In February 2006, Pakistan approved Dubai Port World, which operates 17 terminals worldwide, as the port operator for Gwadar. The contract was awarded despite severe competition from the Global Marine Service Company. The fact that these two major operators were keen to operate Gwadar indicates its enormous potential. Another significant pointer of its potential is the statement made by Chinese President Hu Jintao during General Musharraf's visit to China when he expressed China's desire to develop Pakistan as an energy corridor via the Gwadar deep sea port. China plans to develop a two lane highway from Gwadar to Gilgit with oil and gas pipe lines and optical fibre running alongside. It also intends to use this port to facilitate exports from Chinese factories located in north-western China. It has accordingly constructed a dry port at Sust, 140 Km North of Gilgit, which was inaugurated by General Musharraf in July. Plans are afoot for a rail link between Pakistan and China by extending the railroad from Tibet to facilitate a faster movement of cargo and tourists between the two countries. There are also plans to set up an oil refinery at Gwadar.
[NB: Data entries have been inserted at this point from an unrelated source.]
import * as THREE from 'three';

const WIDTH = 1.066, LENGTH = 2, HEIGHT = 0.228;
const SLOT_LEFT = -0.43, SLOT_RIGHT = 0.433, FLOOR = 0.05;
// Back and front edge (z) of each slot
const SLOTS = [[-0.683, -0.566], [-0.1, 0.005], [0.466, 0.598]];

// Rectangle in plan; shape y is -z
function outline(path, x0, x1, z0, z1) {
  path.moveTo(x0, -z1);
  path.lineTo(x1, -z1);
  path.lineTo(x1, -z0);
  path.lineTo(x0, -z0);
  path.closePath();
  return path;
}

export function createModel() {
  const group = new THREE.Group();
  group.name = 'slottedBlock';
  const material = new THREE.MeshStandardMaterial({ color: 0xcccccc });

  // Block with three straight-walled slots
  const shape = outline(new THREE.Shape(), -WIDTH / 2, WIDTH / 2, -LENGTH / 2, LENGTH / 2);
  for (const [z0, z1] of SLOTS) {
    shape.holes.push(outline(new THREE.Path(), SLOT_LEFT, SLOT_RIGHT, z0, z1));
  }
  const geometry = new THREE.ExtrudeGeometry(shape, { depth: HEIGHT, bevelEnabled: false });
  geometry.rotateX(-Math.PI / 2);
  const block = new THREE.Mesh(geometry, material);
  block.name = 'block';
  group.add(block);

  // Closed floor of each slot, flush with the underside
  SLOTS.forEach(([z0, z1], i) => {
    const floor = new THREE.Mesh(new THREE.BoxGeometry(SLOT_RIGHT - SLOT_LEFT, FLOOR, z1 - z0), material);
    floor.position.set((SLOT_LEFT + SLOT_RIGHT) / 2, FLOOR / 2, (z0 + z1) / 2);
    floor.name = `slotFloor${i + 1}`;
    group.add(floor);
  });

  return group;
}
Oman has recently agreed to invest $ 80 million in Gwadar, besides the $ 20 million already invested in the project. Oman had sold 2400 square miles of territory including Gwadar to Pakistan for $ 8.4 million in 1958. Omani investment in Gwadar is not governed by emotions, but a realistic assessment of the economic potential of Gwadar. With a 14.5 metres deep approach channel it will be the deepest port in Pakistan and could berth much larger tankers than either Karachi or Port Bin Qasim. As regards the opening to Central Asia, some analysts consider the Iranian option being superior to Gwadar but the fact remains that Chah Bahar is not a fully functional port and the Chah Bahar - Zaranj - Delaram - Herat - Tirmiz road is still not ready. Till these are operational the access to Central Asia through Iran will continue through Bandar Abbas, which is a much longer route than even the Karachi - Kabul route.
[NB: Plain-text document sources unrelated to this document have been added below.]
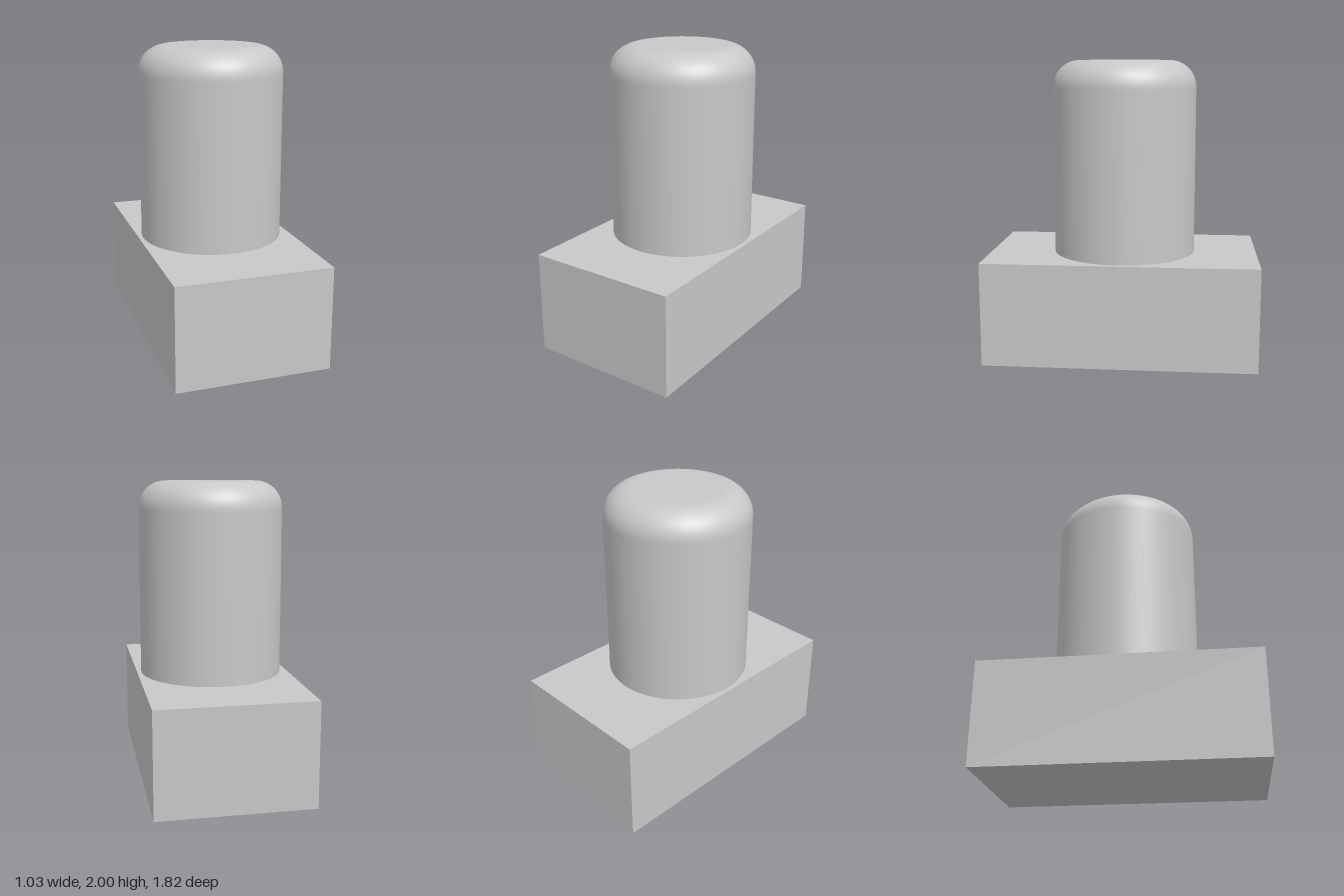
import * as THREE from 'three';

export function createModel() {
  const group = new THREE.Group();
  const grey = new THREE.MeshStandardMaterial({ color: 0xc8c8c8 });
  grey.name = 'light grey';

  const baseHeight = 0.695, radius = 0.485, fillet = 0.18, top = 2;

  // Rectangular base block
  const base = new THREE.Mesh(new THREE.BoxGeometry(1.03, baseHeight, 1.82), grey);
  base.name = 'base';
  base.position.y = baseHeight / 2;
  group.add(base);

  // Upright post with a rounded top rim; extra points keep the wall and cap shading even
  const profile = [
    new THREE.Vector2(radius, baseHeight),
    new THREE.Vector2(radius, top - fillet - 0.01),
  ];
  const steps = 16;
  for (let i = 0; i <= steps; i++) {
    const a = (i / steps) * Math.PI / 2;
    profile.push(new THREE.Vector2(
      radius - fillet + fillet * Math.cos(a),
      top - fillet + fillet * Math.sin(a),
    ));
  }
  profile.push(new THREE.Vector2(radius - fillet - 0.01, top), new THREE.Vector2(0, top));
  const post = new THREE.Mesh(new THREE.LatheGeometry(profile, 96), grey);
  post.name = 'post';
  group.add(post);

  return group;
}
So, if Gwadar has such an enormous potential why do the sceptics doubt its ability to deliver? The fact is that, despite its huge potential, Gwadar cannot attain economic viability till it is connected to Quetta by road or rail, through which it could emerge as a bridgehead to Central Asia. Similarly, as far as China is concerned, its viability depends on timely completion of the Gwadar-Ratodero Motorway. The use of the Makran Coastal highway to transport goods does not make commercial sense because it involves taking goods to Karachi by road which could be done more economically by sea. Thus, Gwadar's potential to become the future trade and energy hub for the growing economies of West, South and East Asia and the landlocked Central Asian Republics lies in cutting down transportation costs and time from Xinjiang province to the port.
However, the most serious impediment to the potential of Gwadar is the continuing insurgency in Balochistan and, to an extent, the violence in Gilgit-Baltistan. As long as this tumultuous situation persists Pakistan cannot emerge as an energy corridor to China nor can a direct road link to Central Asia be established. Not only does violence affect investor confidence, but it also affects the implementation of infrastructural projects, especially the pipelines, roads and rail links, which cannot be perpetually defended. Therefore, Pakistan's handling of discontent in Balochistan and Gilgit-Baltistan will decide the ultimate viability of the Gwadar Port Project. As far as access to Central Asia is concerned Pakistan must move quickly as Chah Bahar is also coming up and it can compete effectively with Gwadar.